You wrote me a letter. I know you’re going through a hard time. You emailed me from a hospital room, and I know that you’re about to crack from stress.
I don’t know how to respond. I wish I did. I know you want me to say something like: “It’s going to be okay.” But how can I say that?
Your daughter is dying in the ICU. Your life is upside down. You need real comfort. But alas, I am just a guy who maintained a 1.24 GPA in school. I can’t see the future. If I could, believe me, I would have become obscenely rich from last year’s World Series.
Still, although I’m no Stephen Hawking, I know what NOT to say in times of trouble. I’ve been through plenty of rough times in my own little life.
Without a doubt, the last thing you need is one of those B.S. clichés. “It’s gonna be okay.” Or “Trust in God, it’s all going to work out.” Blah, blah, blah.
This is the kind of nonsense people always quote like parrots when you’re going through heartache. I know this because after my father’s suicide, people said this to me right and left. They walked through the funeral reception line and said things like:
“God has a plan.” “Trust in Jesus.” “Don’t worry, everything will work out,” “It’s going to be alright.”
I have a friend, for instance, who has been stuck in the hospital for 5 months. He’s going to die. The doctor is telling him he has a 2 percent chance of living. His organs are shutting down. His heart is wearing out. Are you going to tell HIM “it’s going to be okay”?
Or what about the young woman, Sierra, who is dying of kidney failure in the ICU, as we speak, in North Dakota? Her family emailed me this morning. A dozen people are gathered around her bedside, weeping. Is SHE “going to be okay”?
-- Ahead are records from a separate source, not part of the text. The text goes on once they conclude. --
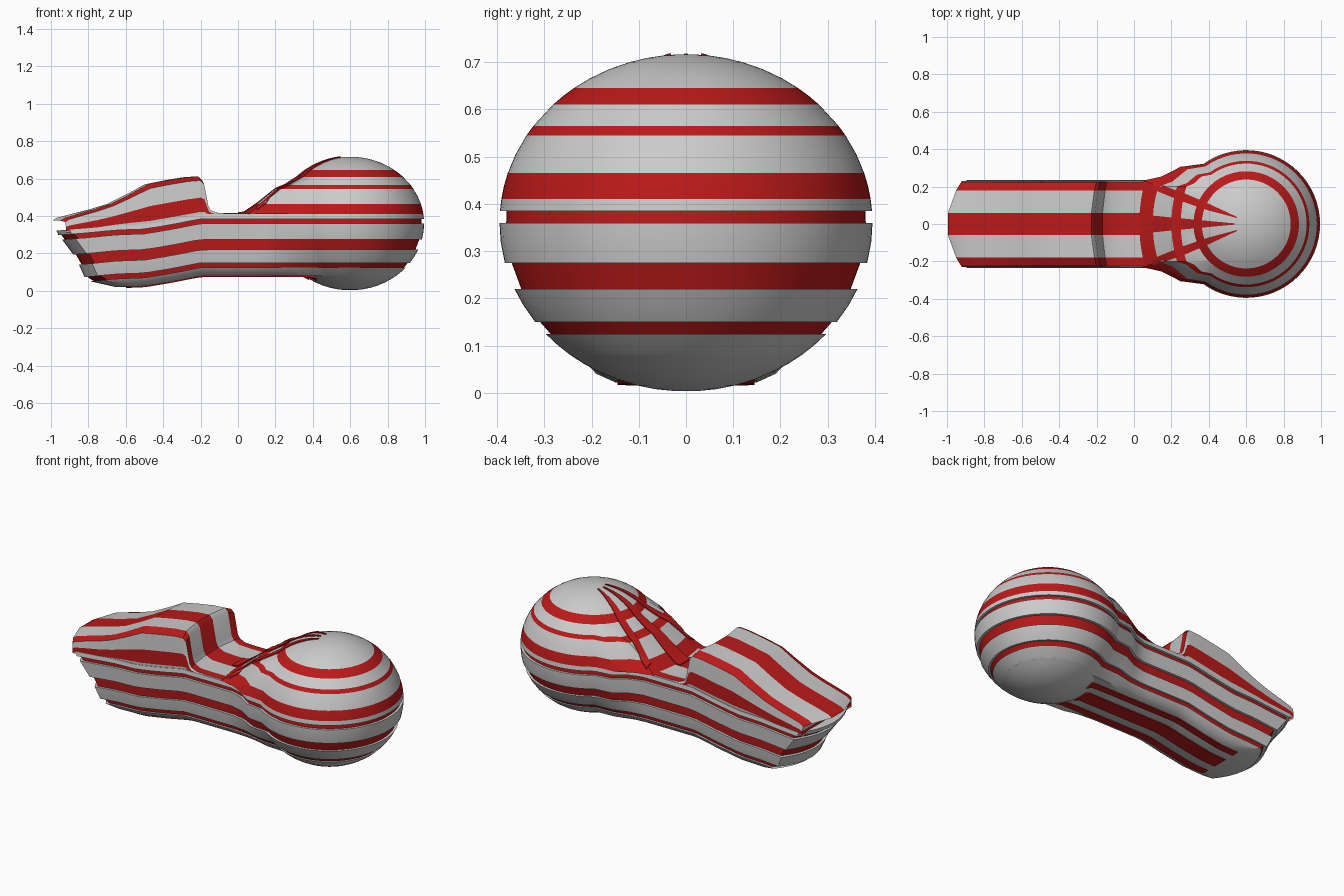
import bpy, bmesh, math
from mathutils import Vector
from mathutils.bvhtree import BVHTree

if "Cube" in bpy.data.objects:
    bpy.data.objects.remove(bpy.data.objects["Cube"])

red_mat = bpy.data.materials.new("red")
red_mat.diffuse_color = (0.5, 0.01, 0.01, 1)
red_mat.use_nodes = True
red_mat.node_tree.nodes["Principled BSDF"].inputs["Base Color"].default_value = red_mat.diffuse_color
all_verts, all_faces = [], []


def lerp_table(table, x):
    if x <= table[0][0]:
        return table[0][1]
    for (a, fa), (b, fb) in zip(table, table[1:]):
        if x <= b:
            return fa + (fb - fa) * (x - a) / (b - a)
    return table[-1][1]


def make(name, verts, faces, red=False):
    off = len(all_verts)
    all_verts.extend(Vector(v) for v in verts)
    all_faces.extend([i + off for i in f] for f in faces)
    me = bpy.data.meshes.new(name)
    me.from_pydata(verts, [], faces)
    bm = bmesh.new()
    bm.from_mesh(me)
    bmesh.ops.delete(bm, geom=[v for v in bm.verts if not v.link_faces], context='VERTS')
    bmesh.ops.recalc_face_normals(bm, faces=bm.faces)
    bm.to_mesh(me)
    bm.free()
    ob = bpy.data.objects.new(name, me)
    bpy.context.collection.objects.link(ob)
    if red:
        me.materials.append(red_mat)
    bpy.ops.object.select_all(action='DESELECT')
    ob.select_set(True)
    bpy.context.view_layer.objects.active = ob
    bpy.ops.object.shade_smooth_by_angle(angle=math.radians(32))
    return ob


# Profiles: body sag along x, body width / nose / neck position by height
SAG = [(-1, -.09), (-.8, -.075), (-.65, -.06), (-.5, -.055), (-.35, -.03), (-.2, 0)]
WIDTH = [(.08, .15), (.1, .19), (.125, .207), (.2, .222), (.385, .235), (.41, .232), (.465, .2)]
NOSE = [(.08, -.65), (.125, -.79), (.15, -.82), (.22, -.85), (.275, -.88),
        (.36, -.94), (.385, -.96), (.41, -.97)]
NECK = [(.41, .02), (.465, .1), (.545, .2), (.565, .25)]
CX, ARC, BODY, TIP = .6, 22, 16, 5


def outline(w, kind, inset):
    """Half plan outline at height w, from the ball's far side to the tip."""
    r = .395 * math.sqrt(max(1e-5, 1 - ((w - .36) / .357) ** 2)) - inset
    end = math.acos(-.58)
    pts = [(CX + r * math.cos(end * i / ARC), r * math.sin(end * i / ARC)) for i in range(ARC + 1)]
    body_n = BODY if kind == 'body' else 0
    rest = 3 + body_n + TIP
    if kind == 'ball' or w > .6:
        for i in range(1, rest + 1):
            a = end + (math.pi - end) * i / rest
            pts.append((CX + r * math.cos(a), r * math.sin(a)))
    else:
        b = lerp_table(WIDTH, w) - inset
        body = kind == 'body'
        tip = lerp_table(NOSE, w) + inset if body else lerp_table(NECK, w)
        bulge = .07 if body else .03
        start = .12 if body else tip + bulge
        x0, y0 = pts[-1]
        n1 = start + (x0 - start) * .62
        n2 = start + (x0 - start) * .3
        pts += [(n1, b + (y0 - b) * .86), (n2, b + (y0 - b) * .25), (start, b)]
        for i in range(1, body_n + 1):
            pts.append((start + (tip + bulge - start) * i / body_n, b))
        for i in range(1, TIP + 1):
            f = 1 - i / TIP
            pts.append((tip + bulge * f * f - (.0005 if i == TIP else 0), b * f))
    pts[0] = (pts[0][0], 0)
    pts[-1] = (pts[-1][0], 0)
    return [(x, y, w + lerp_table(SAG, x)) for x, y in pts]


def band(name, levels, kind, red=False, inset=0):
    verts, faces = [], []
    for w in levels:
        half = outline(w, kind, inset)
        n = len(half)
        verts += half + [(x, -y, z) for x, y, z in half[-2:0:-1]]
    N = 2 * n - 2
    for k in range(len(levels) - 1):
        for i in range(N):
            j = (i + 1) % N
            faces.append((k * N + i, k * N + j, k * N + N + j, k * N + N + i))
    for o in (0, (len(levels) - 1) * N):
        faces.append((o, o + 1, o + N - 1))
        faces += [(o + i, o + i + 1, o + N - i - 1, o + N - i) for i in range(1, n - 2)]
        faces.append((o + n - 2, o + n - 1, o + n))
    make(name, verts, faces, red)


# Stacked bands of the hull and the ball
band("ball_bottom", [.0035, .008, .016, .028, .045, .062, .082], 'ball')
band("hull_bottom", [.08, .1, .125], 'body')
band("hull_stripe_low", [.12, .155], 'body', True, .01)
band("hull_band_low", [.15, .185, .22], 'body')
band("hull_stripe_mid", [.215, .28], 'body', True, .014)
band("hull_band_mid", [.275, .32, .36], 'body')
band("hull_stripe_top", [.355, .39], 'body', True, .014)
band("hull_band_top", [.385, .41], 'body')
band("ball_stripe_low", [.41, .4375, .465], 'neck', True)
band("ball_band_low", [.465, .505, .545], 'neck')
band("ball_stripe_mid", [.545, .565], 'neck', True)
band("ball_band_high", [.565, .61], 'neck')
band("ball_stripe_high", [.61, .628, .645], 'ball', True)
band("ball_cap", [.645, .665, .685, .7, .709, .7145, .7168], 'ball')

# Raised deck dropping to the saddle, lofted along x
TOP = [(-1, .375), (-.975, .39), (-.9, .41), (-.8, .435), (-.7, .465), (-.6, .515), (-.5, .57),
       (-.4, .59), (-.3, .607), (-.23, .612), (-.21, .59), (-.185, .46), (-.17, .435),
       (-.13, .418), (-.05, .415), (.08, .416)]
COLS = [(.228, 0), (.23, .13), (.23, .48), (.225, .9), (.18, 1), (.06, 1)]
section = COLS + [(-y, t) for y, t in reversed(COLS)]
verts, grey, reds = [], [], []
S = len(section)
for x, top in TOP:
    bow = lerp_table([(-1, .08), (-.7, .03), (-.2, .03), (0, 0)], x)
    base = .4 + lerp_table(SAG, x)
    for y, t in section:
        verts.append((x + bow * (y / .23) ** 2, y, base + (top - base) * t))
for k in range(len(TOP) - 1):
    for i in range(S - 1):
        quad = (k * S + i, k * S + i + 1, k * S + S + i + 1, k * S + S + i)
        (reds if i % 2 else grey).append(quad)
for i in range(S // 2 - 1):
    quad = (i, i + 1, S - 2 - i, S - 1 - i)
    (reds if i % 2 else grey).append(quad)
make("deck_panels", verts, grey)
make("deck_stripes", verts, reds, True)

# Red ribs laid on the finished surface: tapered spokes above, strips below
tree = BVHTree.FromPolygons(all_verts, all_faces)


def rib(name, path, up, steps=30):
    """path: (x, y, half width) points."""
    centre = [(p[0], p[1]) for p in path]
    width = [(p[0], p[2]) for p in path]
    verts, faces = [], []
    for i in range(steps + 1):
        x = path[0][0] + (path[-1][0] - path[0][0]) * i / steps
        y, h = lerp_table(centre, x), lerp_table(width, x)
        row = []
        for s in (-1, 0, 1):
            hit = tree.ray_cast(Vector((x, y + s * h, 2 * up)), Vector((0, 0, -up)))[0]
            row.append((x, y + s * h, (hit.z if hit else .42) + .006 * up))
        verts += row + [(a, b, c - .03 * up) for a, b, c in reversed(row)]
    for k in range(steps):
        for i in range(6):
            j = (i + 1) % 6
            faces.append((k * 6 + i, k * 6 + j, k * 6 + 6 + j, k * 6 + 6 + i))
    faces += [tuple(range(6)), tuple(range(steps * 6, steps * 6 + 6))]
    make(name, verts, faces, True)


rib("centre_spoke", [(0, 0, .055), (.2, 0, .035), (.54, 0, .003)], 1)
rib("centre_keel_strip", [(-.6, 0, .045), (.38, 0, .045)], -1)
for side, s in (("left", 1), ("right", -1)):
    rib(side + "_spoke", [(.1, .205 * s, .02), (.27, .14 * s, .024), (.4, .09 * s, .018),
                          (.55, .035 * s, .003)], 1)
    rib(side + "_keel_strip", [(-.6, .125 * s, .02), (.42, .125 * s, .02)], -1)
So I’m not going to lie to you, Anonymous. I simply won’t. I don’t know how things will turn out. I don’t know whether you will get through this without scars. I don’t know whether the manure will hit the fan. I don’t know whether anything will go back to normal again.
But. I do know a few things.
I know these things from personal experience. My personal story doesn’t matter, but I have been through a lot of monumental crap my ownself.
When I was a kid, my father shot himself with a .12 gauge. He locked himself in his brother’s garage and used his big toe to pull the trigger. And my life was never the same.
My father’s family disowned us. We lost everything. I was 11 years old when I started suffering from what a doctor might call clinical depression.
My single mother raised us on pennies. I became an abject failure. I didn’t receive an education until I was in my early 30s.
And I am going to share with you what I learned in that dark time, the entirety of what I know to be true. It can all be boiled down into two words.
Nothing good lasts. Nothing bad lasts. Nothing in this world lasts. Not a blamed thing in this life endures for more than a few minutes. It comes and it goes. Bottom line.
People don’t last. Feelings don’t last. Happiness doesn’t last. Sadness doesn’t last. Circumstances don’t last. Nothing—and I mean nothing—lasts.
Rainstorms approach, then dissipate. Triumphs happen, then unhappen. Famous corporations fail. No-names prosper. Movie stars collapse. Overlooked fools succeed. Nothing is predictable. Not a godforsaken thing lasts.
There is only one thing in life that endures. Do you know what that thing is? The goodwill of heaven. The kindness of the Almighty. That’s it.
This mercy from On High is so plentiful it’s nonsensical. It defies knowledge. But it lasts. It never dies. And that is all I know.
I’m sorry, Anonymous, I know you wanted words that were more eloquent. But alas, I am no poet. I am North Florida white trash. I have no credentials. The only qualifications I have stem from my own suffering.
I’ve known pain. I’ve known hell. And I’ve also known the celestial grace of the ages. And it is the only thing I know.
So hold onto it. Because it’s yours, just like it’s mine. No matter who you are. No matter how you live. No matter what you believe. There are no magic words you have to say to receive the goodwill of heaven. No special handshake. No club to join. God belongs to you. And vice versa. It is already so.
And even though it sounds clichéd, even though you don’t believe what I’m about to say, even though you can’t see it:
Everything really is going to be okay. I swear.